Osterman said she and Ledbetter wanted the play to feel timeless and self-contained. According to producer Alison Mosier-Mills ’17, the costumes reflect this timelessness, as they do not correspond to a specific time period. This idea of “Eurydice” as a world without outside associations, Ledbetter added, allows the production to resonate with a broader audience.

Ledbetter said that one prominent feature of the show is the pool of water on stage — a technical feat that producer Alison Mosier-Mills ’17 said rarely occurs in Yale productions.

Set designer David Shatan-Pardo ’15 said the set incorporates water into all parts of the show. The stage, Shatan-Pardo said, will include a boardwalk and sewer pipes.

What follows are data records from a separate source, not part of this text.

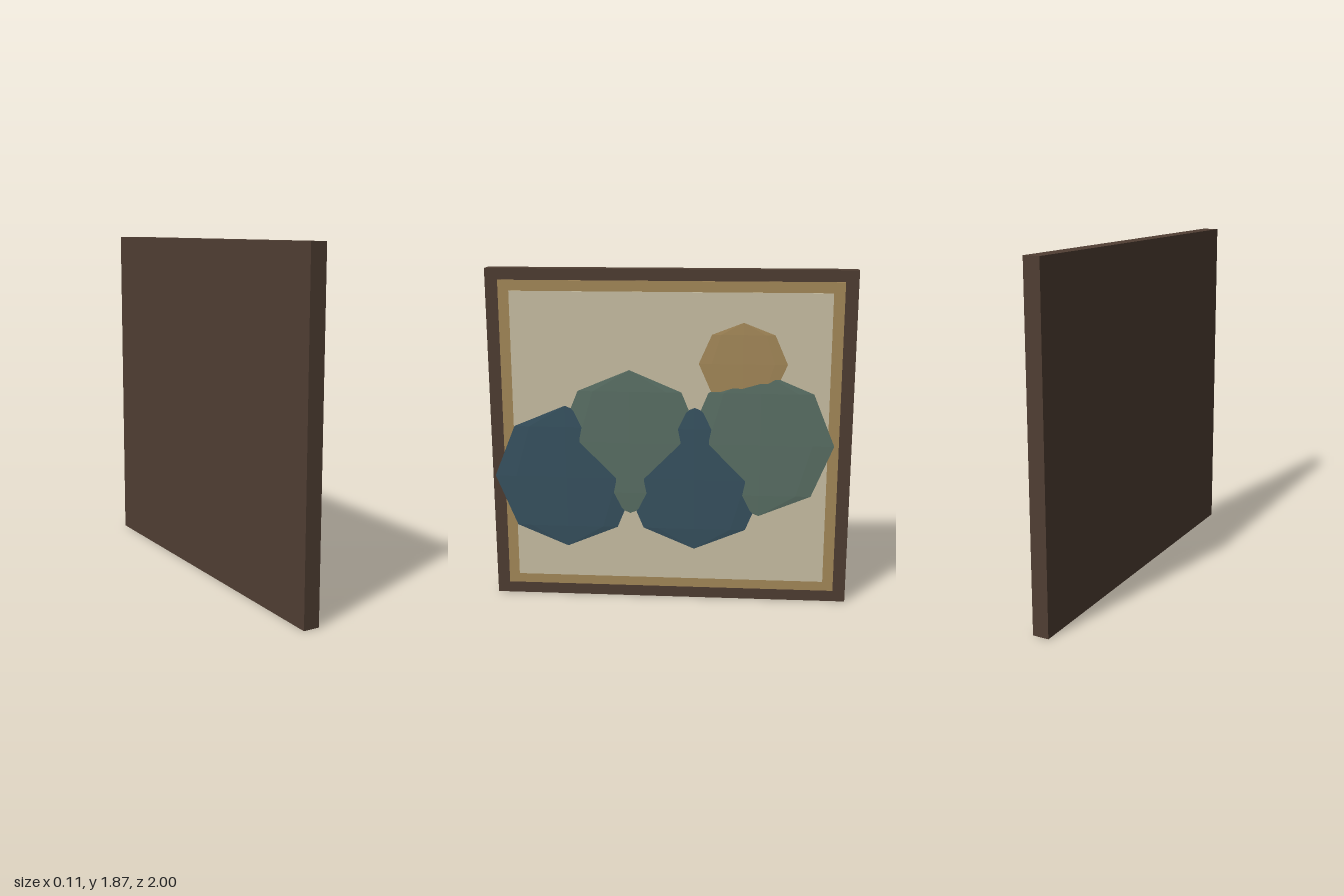
import * as THREE from 'three';

const WALNUT = 0x503e33, GOLD = 0xa68a5a, CREAM = 0xcbc1a5, GREEN = 0x5b7166, BLUE = 0x385361;

function part(name, geometry, color) {
  const mesh = new THREE.Mesh(geometry, new THREE.MeshStandardMaterial({ color, flatShading: true }));
  mesh.name = name;
  return mesh;
}

export function createModel() {
  const group = new THREE.Group();
  group.name = 'framedPicture';

  // Stacked panels, facing +x: name, back x, front x, bottom, top, half width, color
  const panels = [
    ['frame', -0.055, 0.035, 0, 1.87, 1, WALNUT],
    ['innerBorder', 0, 0.04, 0.065, 1.808, 0.93, GOLD],
    ['canvas', 0, 0.044, 0.12, 1.75, 0.87, CREAM],
  ];
  for (const [name, x0, x1, y0, y1, half, color] of panels) {
    const panel = part(name, new THREE.BoxGeometry(x1 - x0, y1 - y0, half * 2), color);
    panel.position.set((x0 + x1) / 2, (y0 + y1) / 2, 0);
    group.add(panel);
  }

  // Flattened low-poly blobs that overlap: name, y, z, half height, half width, color
  const blobs = [
    ['sun', 1.365, -0.4, 0.225, 0.24, GOLD],
    ['hillLeft', 0.915, 0.22, 0.41, 0.405, GREEN],
    ['hillRight', 0.915, -0.5, 0.41, 0.405, GREEN],
    ['waveLeft', 0.71, 0.58, 0.41, 0.405, BLUE],
    ['waveRight', 0.71, -0.14, 0.41, 0.405, BLUE],
  ];
  for (const [name, y, z, ry, rz, color] of blobs) {
    const blob = part(name, new THREE.SphereGeometry(1, 8, 4).scale(rz * 0.02, ry, rz), color);
    blob.position.set(0.0445, y, z);
    group.add(blob);
  }
  return group;
}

He noted that the challenge in designing the set lay in Ruhl’s stage directions, which mandate that the stage itself should not change dramatically even as the play’s setting shifts from the land of the living to the land of the dead.

The network of sewer pipes from which water will also flow on stage is another feature that was made specifically for the production, Mosier-Mills said. Shatan-Pardo said that the pipes will serve as a visual contrast to the rest of the set, which will resemble a beach.

Ledbetter added that the production will also feature original music compositions of Gideon Broshy ’16. She explained that the continuous music and sound throughout the play are integral to the show’s design because Orpheus is a musician, while Eurydice fails to comprehend music, so the music embodies the tension within their relationship.

“We see the play as a symphony,” Ledbetter said. “Sarah Ruhl actually wrote it in three movements, so it’s structurally very musical, and we wanted to reflect that in the set design of the piece.”

Performances of “Eurydice” will run through Nov. 1.